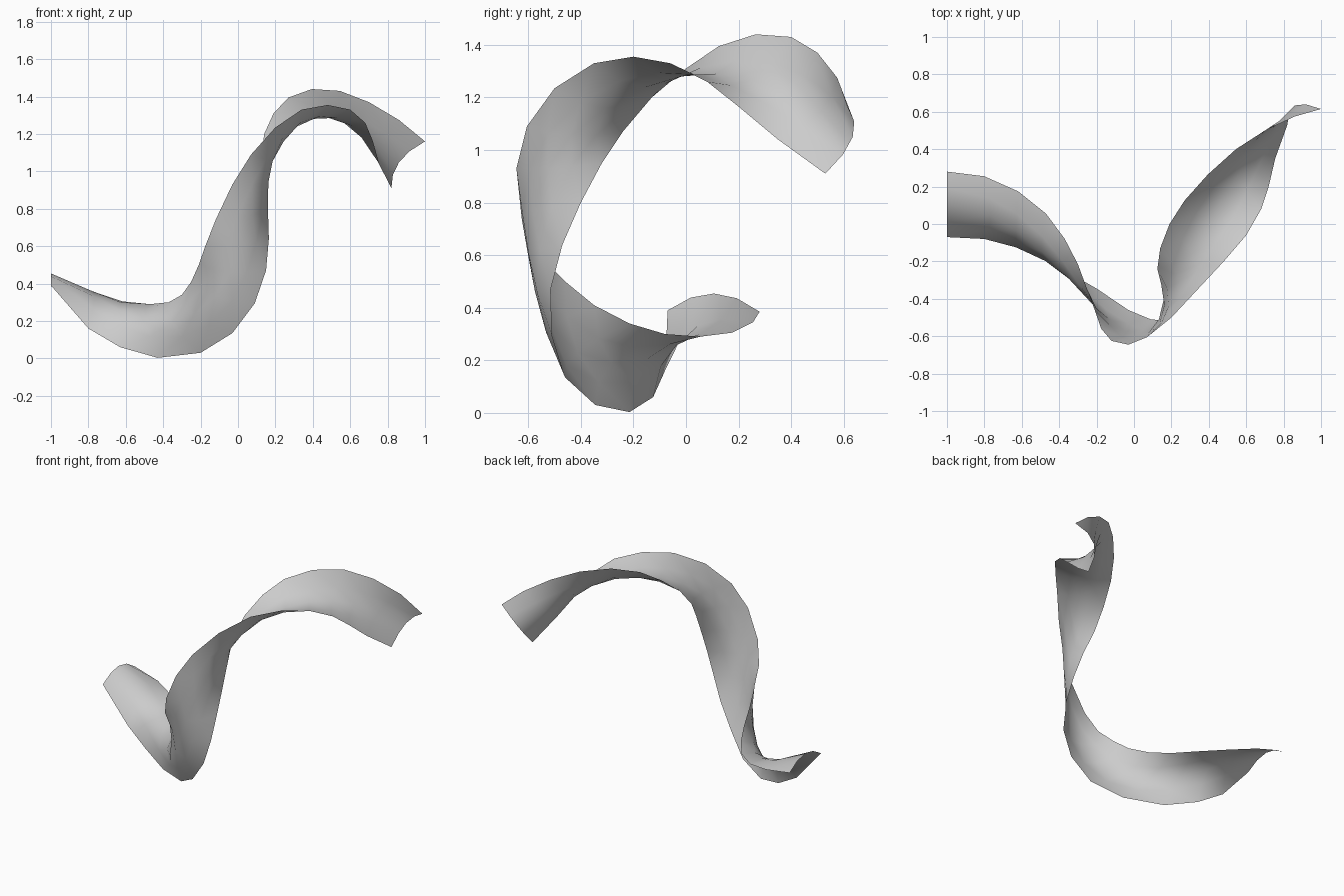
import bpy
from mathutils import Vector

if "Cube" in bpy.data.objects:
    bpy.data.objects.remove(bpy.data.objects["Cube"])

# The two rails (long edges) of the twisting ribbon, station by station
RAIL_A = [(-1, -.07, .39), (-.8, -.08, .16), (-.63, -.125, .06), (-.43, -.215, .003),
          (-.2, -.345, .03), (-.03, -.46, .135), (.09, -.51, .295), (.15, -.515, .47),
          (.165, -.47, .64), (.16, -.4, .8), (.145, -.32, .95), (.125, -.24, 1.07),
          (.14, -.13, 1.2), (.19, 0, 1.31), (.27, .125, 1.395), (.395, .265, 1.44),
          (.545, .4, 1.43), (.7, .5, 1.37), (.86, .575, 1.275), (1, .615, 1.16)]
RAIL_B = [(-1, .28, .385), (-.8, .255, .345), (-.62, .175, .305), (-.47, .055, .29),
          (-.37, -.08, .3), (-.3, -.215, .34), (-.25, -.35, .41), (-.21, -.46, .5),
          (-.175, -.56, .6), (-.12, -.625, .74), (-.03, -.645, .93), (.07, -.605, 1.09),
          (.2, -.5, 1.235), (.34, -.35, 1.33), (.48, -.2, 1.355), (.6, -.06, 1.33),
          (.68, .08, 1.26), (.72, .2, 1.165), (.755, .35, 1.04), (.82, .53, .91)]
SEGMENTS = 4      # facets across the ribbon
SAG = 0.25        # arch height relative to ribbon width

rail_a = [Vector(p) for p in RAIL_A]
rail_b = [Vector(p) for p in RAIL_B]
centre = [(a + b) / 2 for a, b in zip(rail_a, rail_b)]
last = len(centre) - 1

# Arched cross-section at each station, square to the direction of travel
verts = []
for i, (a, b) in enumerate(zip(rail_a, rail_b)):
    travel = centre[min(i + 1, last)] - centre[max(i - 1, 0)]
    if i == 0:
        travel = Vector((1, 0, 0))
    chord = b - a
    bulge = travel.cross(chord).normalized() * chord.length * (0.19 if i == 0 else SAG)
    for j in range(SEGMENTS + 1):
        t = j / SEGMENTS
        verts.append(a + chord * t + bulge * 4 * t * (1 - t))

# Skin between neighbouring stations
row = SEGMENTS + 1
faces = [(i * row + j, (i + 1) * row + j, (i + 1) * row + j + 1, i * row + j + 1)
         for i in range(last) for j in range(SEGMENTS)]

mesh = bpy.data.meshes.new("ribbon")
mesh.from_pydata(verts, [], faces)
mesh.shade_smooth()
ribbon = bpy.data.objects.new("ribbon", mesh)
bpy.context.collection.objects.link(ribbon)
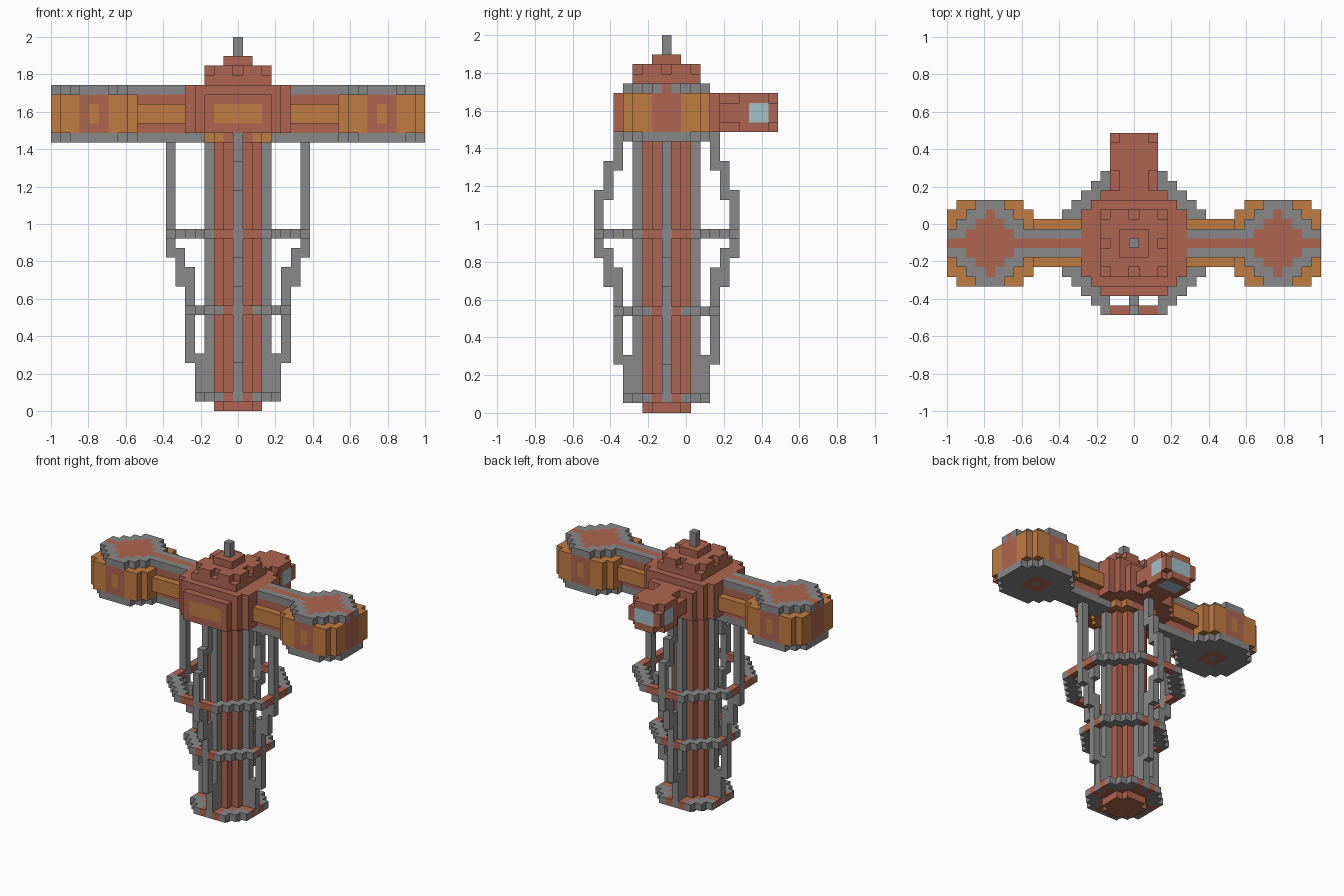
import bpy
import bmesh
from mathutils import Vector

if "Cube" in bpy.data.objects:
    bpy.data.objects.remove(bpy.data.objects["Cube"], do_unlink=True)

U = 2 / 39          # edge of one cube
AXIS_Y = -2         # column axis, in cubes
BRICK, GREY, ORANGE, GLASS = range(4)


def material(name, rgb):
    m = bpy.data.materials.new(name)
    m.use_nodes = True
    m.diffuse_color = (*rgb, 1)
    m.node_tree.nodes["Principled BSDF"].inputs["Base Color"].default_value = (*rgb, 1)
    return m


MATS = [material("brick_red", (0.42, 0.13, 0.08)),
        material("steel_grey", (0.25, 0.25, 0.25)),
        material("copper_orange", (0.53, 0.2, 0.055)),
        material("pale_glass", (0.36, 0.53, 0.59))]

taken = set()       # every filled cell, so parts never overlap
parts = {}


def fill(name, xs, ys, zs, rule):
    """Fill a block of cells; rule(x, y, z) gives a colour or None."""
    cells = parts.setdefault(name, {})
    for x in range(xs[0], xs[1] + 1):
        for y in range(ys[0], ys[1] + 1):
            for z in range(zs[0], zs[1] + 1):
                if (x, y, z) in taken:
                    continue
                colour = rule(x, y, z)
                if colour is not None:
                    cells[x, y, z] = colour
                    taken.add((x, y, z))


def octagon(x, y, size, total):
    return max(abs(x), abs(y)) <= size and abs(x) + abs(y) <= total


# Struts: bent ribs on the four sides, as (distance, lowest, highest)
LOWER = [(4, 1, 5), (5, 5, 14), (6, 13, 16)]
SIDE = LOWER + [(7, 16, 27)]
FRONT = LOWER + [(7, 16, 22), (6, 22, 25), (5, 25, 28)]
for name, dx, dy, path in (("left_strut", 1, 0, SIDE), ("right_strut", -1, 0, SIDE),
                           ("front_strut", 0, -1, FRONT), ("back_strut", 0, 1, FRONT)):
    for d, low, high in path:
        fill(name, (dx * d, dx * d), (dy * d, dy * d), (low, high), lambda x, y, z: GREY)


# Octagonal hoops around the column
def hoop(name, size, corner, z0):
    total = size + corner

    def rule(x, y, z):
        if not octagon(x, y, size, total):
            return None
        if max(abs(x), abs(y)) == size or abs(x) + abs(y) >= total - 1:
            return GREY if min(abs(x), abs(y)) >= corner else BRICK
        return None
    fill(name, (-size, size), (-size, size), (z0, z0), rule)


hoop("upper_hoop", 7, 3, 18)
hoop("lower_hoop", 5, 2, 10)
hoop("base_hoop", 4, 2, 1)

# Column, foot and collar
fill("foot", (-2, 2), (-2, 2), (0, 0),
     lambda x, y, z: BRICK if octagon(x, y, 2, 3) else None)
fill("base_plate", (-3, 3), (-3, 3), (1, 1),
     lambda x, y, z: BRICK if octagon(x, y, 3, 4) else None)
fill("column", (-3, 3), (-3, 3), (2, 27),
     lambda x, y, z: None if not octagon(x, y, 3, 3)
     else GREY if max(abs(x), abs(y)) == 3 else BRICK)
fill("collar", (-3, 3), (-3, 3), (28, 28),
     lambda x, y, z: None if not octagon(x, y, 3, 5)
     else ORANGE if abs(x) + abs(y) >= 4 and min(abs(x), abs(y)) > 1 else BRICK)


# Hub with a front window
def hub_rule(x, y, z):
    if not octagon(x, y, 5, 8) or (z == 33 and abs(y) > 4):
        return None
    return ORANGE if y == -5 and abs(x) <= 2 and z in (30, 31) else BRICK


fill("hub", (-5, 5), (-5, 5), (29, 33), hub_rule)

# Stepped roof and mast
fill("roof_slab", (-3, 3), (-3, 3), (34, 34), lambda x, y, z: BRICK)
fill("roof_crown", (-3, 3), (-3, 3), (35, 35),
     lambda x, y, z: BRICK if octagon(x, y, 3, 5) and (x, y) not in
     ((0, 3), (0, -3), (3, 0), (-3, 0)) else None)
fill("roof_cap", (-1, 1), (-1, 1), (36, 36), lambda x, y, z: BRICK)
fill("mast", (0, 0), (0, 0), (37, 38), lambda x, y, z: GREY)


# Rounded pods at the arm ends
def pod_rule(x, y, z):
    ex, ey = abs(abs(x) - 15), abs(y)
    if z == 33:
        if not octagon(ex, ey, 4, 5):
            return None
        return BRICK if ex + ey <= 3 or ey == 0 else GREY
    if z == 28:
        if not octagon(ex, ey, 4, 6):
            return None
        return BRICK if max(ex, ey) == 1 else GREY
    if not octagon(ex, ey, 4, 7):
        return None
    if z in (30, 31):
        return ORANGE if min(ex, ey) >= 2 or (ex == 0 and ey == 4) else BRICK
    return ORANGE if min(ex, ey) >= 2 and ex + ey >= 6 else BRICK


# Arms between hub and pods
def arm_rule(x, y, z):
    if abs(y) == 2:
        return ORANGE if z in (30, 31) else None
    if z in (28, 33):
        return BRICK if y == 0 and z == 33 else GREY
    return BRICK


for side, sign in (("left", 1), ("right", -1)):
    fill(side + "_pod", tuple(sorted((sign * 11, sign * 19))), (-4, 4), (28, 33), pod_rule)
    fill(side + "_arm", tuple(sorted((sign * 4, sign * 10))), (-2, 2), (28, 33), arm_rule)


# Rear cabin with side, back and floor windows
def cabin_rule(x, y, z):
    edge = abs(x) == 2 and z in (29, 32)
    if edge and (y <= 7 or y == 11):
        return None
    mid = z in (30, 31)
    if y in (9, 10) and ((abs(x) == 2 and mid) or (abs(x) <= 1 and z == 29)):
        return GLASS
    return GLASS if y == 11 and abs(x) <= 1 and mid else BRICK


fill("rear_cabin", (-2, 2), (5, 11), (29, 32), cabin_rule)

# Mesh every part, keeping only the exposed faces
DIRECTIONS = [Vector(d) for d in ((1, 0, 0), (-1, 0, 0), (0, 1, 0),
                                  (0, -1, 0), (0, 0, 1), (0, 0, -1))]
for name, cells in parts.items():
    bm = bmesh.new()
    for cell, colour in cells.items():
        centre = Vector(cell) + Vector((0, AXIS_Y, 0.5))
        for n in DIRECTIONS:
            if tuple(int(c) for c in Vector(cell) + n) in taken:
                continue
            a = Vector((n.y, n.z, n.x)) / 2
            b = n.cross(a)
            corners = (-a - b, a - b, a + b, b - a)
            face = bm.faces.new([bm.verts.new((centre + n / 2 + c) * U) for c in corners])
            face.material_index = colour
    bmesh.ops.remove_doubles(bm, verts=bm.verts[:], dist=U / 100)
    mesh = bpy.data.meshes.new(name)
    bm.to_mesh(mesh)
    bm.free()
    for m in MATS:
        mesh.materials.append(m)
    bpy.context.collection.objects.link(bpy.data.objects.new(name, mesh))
--------------------------------------------------
Wherever the line holding "DIRECTIONS = [Vector(d)" falls in the entries above, copy exactly from it through the line holding "face.material_index = colour", inclusive, and add nothing.

DIRECTIONS = [Vector(d) for d in ((1, 0, 0), (-1, 0, 0), (0, 1, 0),
                                  (0, -1, 0), (0, 0, 1), (0, 0, -1))]
for name, cells in parts.items():
    bm = bmesh.new()
    for cell, colour in cells.items():
        centre = Vector(cell) + Vector((0, AXIS_Y, 0.5))
        for n in DIRECTIONS:
            if tuple(int(c) for c in Vector(cell) + n) in taken:
                continue
            a = Vector((n.y, n.z, n.x)) / 2
            b = n.cross(a)
            corners = (-a - b, a - b, a + b, b - a)
            face = bm.faces.new([bm.verts.new((centre + n / 2 + c) * U) for c in corners])
            face.material_index = colour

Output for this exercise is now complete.